§ Work item: Across the records, find how many lines include the string "finish" and answer with only the figure.

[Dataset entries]
- - - - - - -

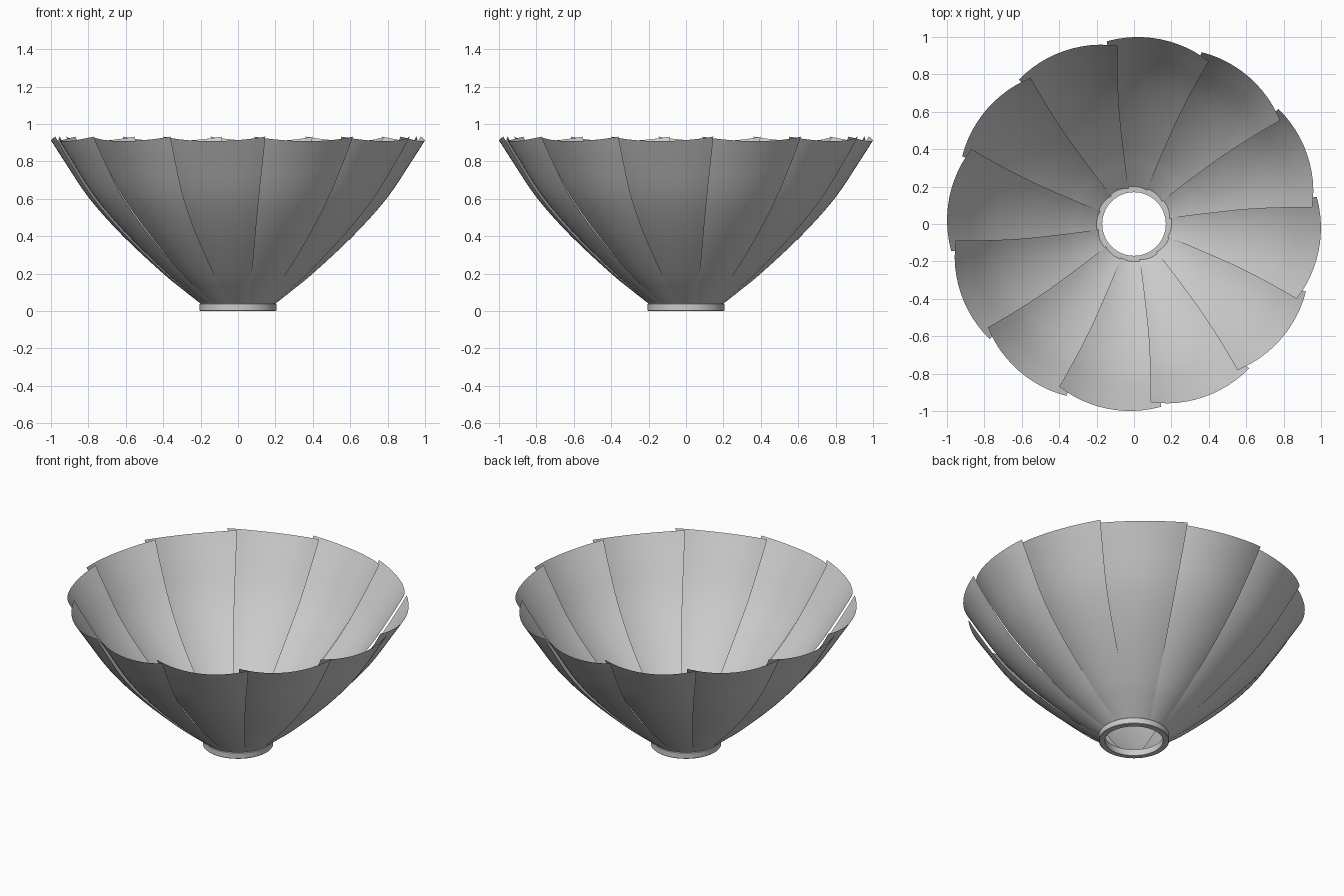
import bpy, bmesh, math

if "Cube" in bpy.data.objects:
    bpy.data.objects.remove(bpy.data.objects["Cube"])

PETALS = 12
ROWS, COLS = 24, 12

# Rows up the petal: radius, height, inner edge angle, outer edge angle (degrees)
PROFILE = [
    (0.195, 0.035, 8.8, 48.5),
    (0.290, 0.110, 8.6, 43.5),
    (0.400, 0.200, 8.2, 40.8),
    (0.615, 0.400, 7.5, 38.8),
    (0.795, 0.600, 6.5, 38.2),
    (0.930, 0.800, 5.7, 38.4),
    (1.000, 0.908, 5.3, 38.5),
]


def smooth_sample(t):
    """Catmull-Rom sample of the profile, t from 0 to 1."""
    n = len(PROFILE) - 1
    i = min(int(t * n), n - 1)
    u = t * n - i
    p1, p2 = PROFILE[i], PROFILE[i + 1]
    p0 = PROFILE[i - 1] if i else [2 * a - b for a, b in zip(p1, p2)]
    p3 = PROFILE[i + 2] if i + 2 <= n else [2 * b - a for a, b in zip(p1, p2)]
    return [0.5 * (2 * b + (c - a) * u + (2 * a - 5 * b + 4 * c - d) * u * u
                   + (3 * b - a - 3 * c + d) * u ** 3)
            for a, b, c, d in zip(p0, p1, p2, p3)]


def finish(bm, name):
    mesh = bpy.data.meshes.new(name)
    bm.to_mesh(mesh)
    bm.free()
    return mesh


def link(name, mesh):
    obj = bpy.data.objects.new(name, mesh)
    bpy.context.collection.objects.link(obj)
    return obj


# Petal: curved sheet, one edge tucked inside, the other lapping outside
bm = bmesh.new()
grid = []
for j in range(ROWS + 1):
    t = j / ROWS
    radius, height, a0, a1 = smooth_sample(t)
    row = []
    for i in range(COLS + 1):
        s = i / COLS
        a = math.radians(a0 + (a1 - a0) * s)
        r = radius * (1 - 0.102 * (s - 0.65) ** 2)
        z = height + 0.024 * t ** 3 * (2 * s - 1) ** 2
        row.append(bm.verts.new((r * math.cos(a), r * math.sin(a), z)))
    grid.append(row)
for j in range(ROWS):
    for i in range(COLS):
        f = bm.faces.new((grid[j][i], grid[j][i + 1],
                          grid[j + 1][i + 1], grid[j + 1][i]))
        f.smooth = True
petal_mesh = finish(bm, "petal")

# Twelve petals around the bowl
for k in range(PETALS):
    petal = link(f"petal_{k + 1}", petal_mesh)
    petal.rotation_euler.z = k * math.tau / PETALS

# Base ring: small rectangular section turned around z
bm = bmesh.new()
section = [(0.17, 0.0), (0.202, 0.0), (0.205, 0.003),
           (0.205, 0.037), (0.202, 0.04), (0.17, 0.04)]
verts = [bm.verts.new((r, 0, z)) for r, z in section]
edges = [bm.edges.new((verts[i], verts[(i + 1) % len(verts)]))
         for i in range(len(verts))]
bmesh.ops.spin(bm, geom=verts + edges, cent=(0, 0, 0), axis=(0, 0, 1),
               angle=math.tau, steps=64)
bmesh.ops.remove_doubles(bm, verts=bm.verts[:], dist=1e-5)
bmesh.ops.recalc_face_normals(bm, faces=bm.faces[:])
ring = link("base_ring", finish(bm, "base_ring"))
bpy.context.view_layer.objects.active = ring
ring.select_set(True)
bpy.ops.object.shade_smooth_by_angle(angle=math.radians(30))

- - - - - - -

§ Solution for this exercise: 3